■ Task
Starting at the first line of the entries, extract each line up to and including the one that contains "ob = bpy.data.objects.new(name, mesh)", but leave out the pictures.

■ Entries supplied
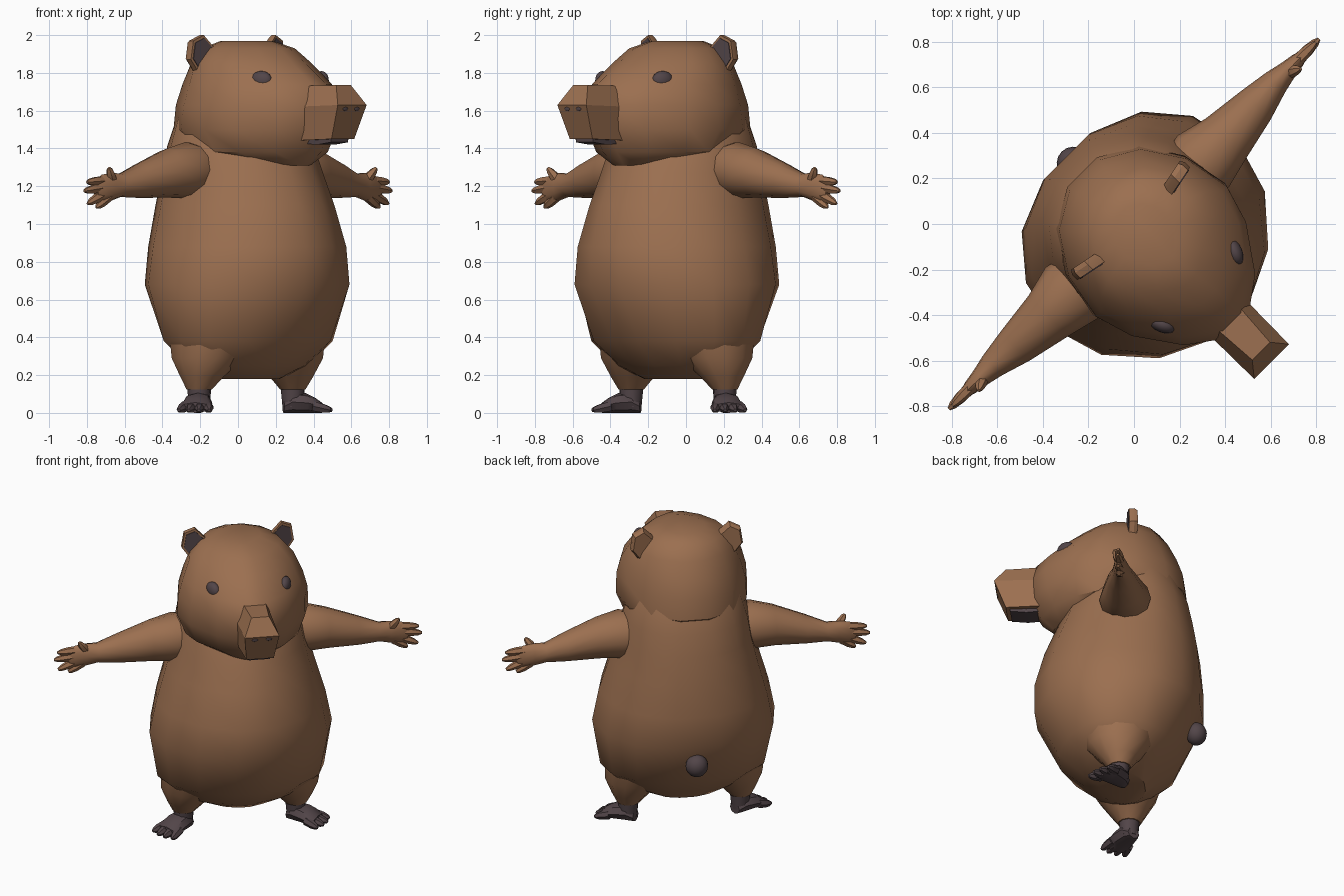
import bpy, bmesh
from math import sin, cos, pi, radians, sqrt
from mathutils import Vector, Matrix

if "Cube" in bpy.data.objects:
    bpy.data.objects.remove(bpy.data.objects["Cube"])


def material(name, rgb):
    m = bpy.data.materials.new(name)
    m.use_nodes = True
    m.diffuse_color = (*rgb, 1)
    bsdf = m.node_tree.nodes["Principled BSDF"]
    bsdf.inputs["Base Color"].default_value = (*rgb, 1)
    bsdf.inputs["Roughness"].default_value = 0.8
    return m


FUR = material("brown fur", (0.33, 0.16, 0.08))
DARK = material("dark skin", (0.085, 0.06, 0.066))

# Parts are laid out as (side, forward, up); the animal looks along the +x -y diagonal
D = sqrt(0.5)
FACING = Matrix(((D, D, 0), (D, -D, 0), (0, 0, 1)))


def finish(name, bm, mat, angle=40):
    bm.transform(FACING.to_4x4())
    bmesh.ops.recalc_face_normals(bm, faces=bm.faces)
    mesh = bpy.data.meshes.new(name)
    bm.to_mesh(mesh)
    bm.free()
    mesh.materials.append(mat)
    ob = bpy.data.objects.new(name, mesh)
    bpy.context.collection.objects.link(ob)
    bpy.ops.object.select_all(action='DESELECT')
    bpy.context.view_layer.objects.active = ob
    ob.select_set(True)
    bpy.ops.object.shade_smooth_by_angle(angle=radians(angle))


def add_loft(bm, rings):
    """Skin a list of equal-sized point rings and cap both ends."""
    rows = [[bm.verts.new(p) for p in ring] for ring in rings]
    n = len(rows[0])
    for a, b in zip(rows, rows[1:]):
        for i in range(n):
            j = (i + 1) % n
            bm.faces.new((a[i], a[j], b[j], b[i]))
    bm.faces.new(rows[0])
    bm.faces.new(rows[-1])
    return rows


def loft(name, rings, mat, angle=40):
    bm = bmesh.new()
    add_loft(bm, rings)
    finish(name, bm, mat, angle)


def level_ring(z, back, front, width, n=14, front_power=1.0, back_power=1.0):
    """Horizontal ring; a power above 1 makes that half pointed, below 1 boxy."""
    mid, half = (front + back) / 2, (front - back) / 2
    pts = []
    for i in range(n):
        c, s = cos(2 * pi * i / n), sin(2 * pi * i / n)
        p = front_power if s > 0 else back_power
        u = abs(c) ** p * (1 if c > 0 else -1)
        f = abs(s) ** p * (1 if s > 0 else -1)
        pts.append((u * width, mid + f * half, z))
    return pts


def side_ring(u, f, z, rf, rz, n=12):
    return [(u, f + rf * cos(2 * pi * i / n), z + rz * sin(2 * pi * i / n)) for i in range(n)]


def add_spike(bm, start, end, r0, r1, n=6):
    """Tapered digit with a swollen middle."""
    a, b = Vector(start), Vector(end)
    q = (b - a).to_track_quat('Z', 'Y')
    rings = []
    for t, r in ((0, r0), (0.55, r0 * 0.9), (0.85, (r0 + r1) / 2), (1, r1)):
        c = a.lerp(b, t)
        rings.append([c + q @ Vector((r * cos(2 * pi * i / n), r * sin(2 * pi * i / n), 0))
                      for i in range(n)])
    add_loft(bm, rings)


def ball(name, centre, size, mat, turn=0.0):
    bm = bmesh.new()
    bmesh.ops.create_uvsphere(bm, u_segments=16, v_segments=10, radius=1)
    bm.transform(Matrix.Translation(centre) @ Matrix.Rotation(turn, 4, 'Z')
                 @ Matrix.Diagonal((*size, 1)))
    finish(name, bm, mat, 60)


# Body: pear shape running up inside the head
loft("body", [level_ring(*r, front_power=1.1, back_power=0.9) for r in (
    (0.18, -0.07, 0.22, 0.20), (0.25, -0.14, 0.32, 0.38), (0.38, -0.28, 0.47, 0.52),
    (0.68, -0.43, 0.62, 0.57), (0.88, -0.43, 0.62, 0.53), (1.10, -0.41, 0.56, 0.465),
    (1.27, -0.38, 0.49, 0.42), (1.41, -0.35, 0.43, 0.395), (1.58, -0.29, 0.32, 0.34),
    (1.72, -0.20, 0.25, 0.24))], FUR)

# Head with overhanging jaw and a face that tapers to the snout
loft("head", [level_ring(*r, front_power=1.28) for r in (
    (1.31, 0.08, 0.50, 0.18), (1.38, -0.20, 0.58, 0.36), (1.50, -0.335, 0.65, 0.41),
    (1.63, -0.32, 0.665, 0.405), (1.74, -0.28, 0.62, 0.375), (1.85, -0.225, 0.47, 0.325),
    (1.93, -0.17, 0.36, 0.25), (1.97, -0.08, 0.23, 0.13))], FUR)


# Snout: six-sided box with a folded front
def snout_ring(top, mid, low):
    pts = [top, mid, low]
    return pts + [(-u, f, z) for u, f, z in reversed(pts)]


bm = bmesh.new()
rows = add_loft(bm, [
    snout_ring((0.075, 0.50, 1.73), (0.112, 0.52, 1.62), (0.105, 0.48, 1.44)),
    snout_ring((0.055, 0.79, 1.735), (0.108, 0.855, 1.63), (0.085, 0.785, 1.45))])
bmesh.ops.connect_verts(bm, verts=[rows[1][1], rows[1][4]])
finish("snout", bm, FUR, 25)

# Mouth under the snout
loft("mouth", [[(-0.065, f, z), (0.065, f, z), (0.065, f, z + 0.025), (-0.065, f, z + 0.025)]
               for f, z in ((0.56, 1.425), (0.66, 1.42), (0.76, 1.433))], DARK, 30)

ball("tail", (0, -0.385, 0.54), (0.07, 0.065, 0.072), DARK)

# Paired parts
EAR = [(0.205, 1.83), (0.19, 1.92), (0.27, 2.0), (0.335, 1.97), (0.35, 1.87), (0.30, 1.80)]
FINGERS = [((0.99, 0, 1.23), (1.13, 0, 1.222)), ((1.0, 0, 1.195), (1.15, 0, 1.175)),
           ((0.99, 0, 1.165), (1.125, 0, 1.107)), ((0.97, 0, 1.145), (1.06, 0, 1.087)),
           ((0.94, 0.005, 1.215), (1.0, 0.035, 1.297))]

for s, side in ((1, "left"), (-1, "right")):
    # Arm, with palm and fingers
    bm = bmesh.new()
    add_loft(bm, [side_ring(s * u, *r) for u, *r in (
        (0.26, 0.02, 1.29, 0.13, 0.12), (0.41, 0.02, 1.285, 0.16, 0.15),
        (0.55, 0.02, 1.27, 0.125, 0.13), (0.75, 0.01, 1.23, 0.09, 0.092),
        (0.88, 0.0, 1.205, 0.06, 0.062), (0.95, 0.0, 1.197, 0.044, 0.074),
        (1.02, 0.0, 1.187, 0.032, 0.074), (1.06, 0.0, 1.18, 0.018, 0.055))])
    for a, b in FINGERS:
        add_spike(bm, (s * a[0], *a[1:]), (s * b[0], *b[1:]), 0.028, 0.008)
    finish(side + "_arm", bm, FUR)

    # Leg, flaring up into the body
    rings = []
    for u, f, z, r in ((0.25, 0.07, 0.42, 0.245), (0.30, 0.07, 0.29, 0.195),
                       (0.335, 0.065, 0.19, 0.118), (0.35, 0.06, 0.125, 0.07)):
        rings.append([(s * u + x, f + y, h) for x, y, h in level_ring(z, -r, r, r, 12)])
    loft(side + "_leg", rings, FUR)

    # Foot, turned outward, with ankle and toes
    ahead, across = Vector((0.8 * s, 0.6, 0)), Vector((0.6 * s, -0.8, 0))
    ankle = Vector((0.35 * s, 0.06, 0))
    bm = bmesh.new()
    add_loft(bm, [[ankle + Vector(p) for p in level_ring(z, -r, r, r, 10)]
                  for z, r in ((0.03, 0.055), (0.135, 0.065))])
    rings = []
    for t, w, top in ((-0.05, 0.04, 0.07), (-0.01, 0.065, 0.115), (0.07, 0.08, 0.105),
                      (0.12, 0.085, 0.08), (0.155, 0.075, 0.055)):
        rings.append([ankle + ahead * t + across * (w * cos(pi * i / 4))
                      + Vector((0, 0, top / 2 * (1 + sin(pi * i / 4)))) for i in range(8)])
    add_loft(bm, rings)
    for k in (-1.5, -0.5, 0.5, 1.5):
        start = ankle + ahead * 0.10 + across * (0.04 * k) + Vector((0, 0, 0.036))
        reach = 0.115 - 0.015 * abs(k)
        add_spike(bm, start, start + ahead * reach + across * (0.014 * k)
                  - Vector((0, 0, 0.022)), 0.029, 0.009)
    finish(side + "_foot", bm, DARK)

    # Ear and its dark inside
    def ear_ring(depth, scale):
        return [(s * (0.27 + (u - 0.27) * scale), depth - 0.2 * (u - 0.27) * scale,
                 1.9 + (z - 1.9) * scale) for u, z in EAR]
    loft(side + "_ear", [ear_ring(-0.04, 0.85), ear_ring(-0.018, 1), ear_ring(0.014, 1)], FUR, 30)
    loft(side + "_ear_inside", [ear_ring(0.01, 0.84), ear_ring(0.018, 0.84)], DARK, 30)

    # Eye and nostril
    ball(side + "_eye", (s * 0.225, 0.4, 1.76), (0.035, 0.06, 0.05), DARK, s * 0.4)
    ball(side + "_nostril", (s * 0.043, 0.847, 1.61), (0.019, 0.005, 0.012), DARK)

■ Written reply
import bpy, bmesh
from math import sin, cos, pi, radians, sqrt
from mathutils import Vector, Matrix

if "Cube" in bpy.data.objects:
    bpy.data.objects.remove(bpy.data.objects["Cube"])


def material(name, rgb):
    m = bpy.data.materials.new(name)
    m.use_nodes = True
    m.diffuse_color = (*rgb, 1)
    bsdf = m.node_tree.nodes["Principled BSDF"]
    bsdf.inputs["Base Color"].default_value = (*rgb, 1)
    bsdf.inputs["Roughness"].default_value = 0.8
    return m


FUR = material("brown fur", (0.33, 0.16, 0.08))
DARK = material("dark skin", (0.085, 0.06, 0.066))

# Parts are laid out as (side, forward, up); the animal looks along the +x -y diagonal
D = sqrt(0.5)
FACING = Matrix(((D, D, 0), (D, -D, 0), (0, 0, 1)))


def finish(name, bm, mat, angle=40):
    bm.transform(FACING.to_4x4())
    bmesh.ops.recalc_face_normals(bm, faces=bm.faces)
    mesh = bpy.data.meshes.new(name)
    bm.to_mesh(mesh)
    bm.free()
    mesh.materials.append(mat)
    ob = bpy.data.objects.new(name, mesh)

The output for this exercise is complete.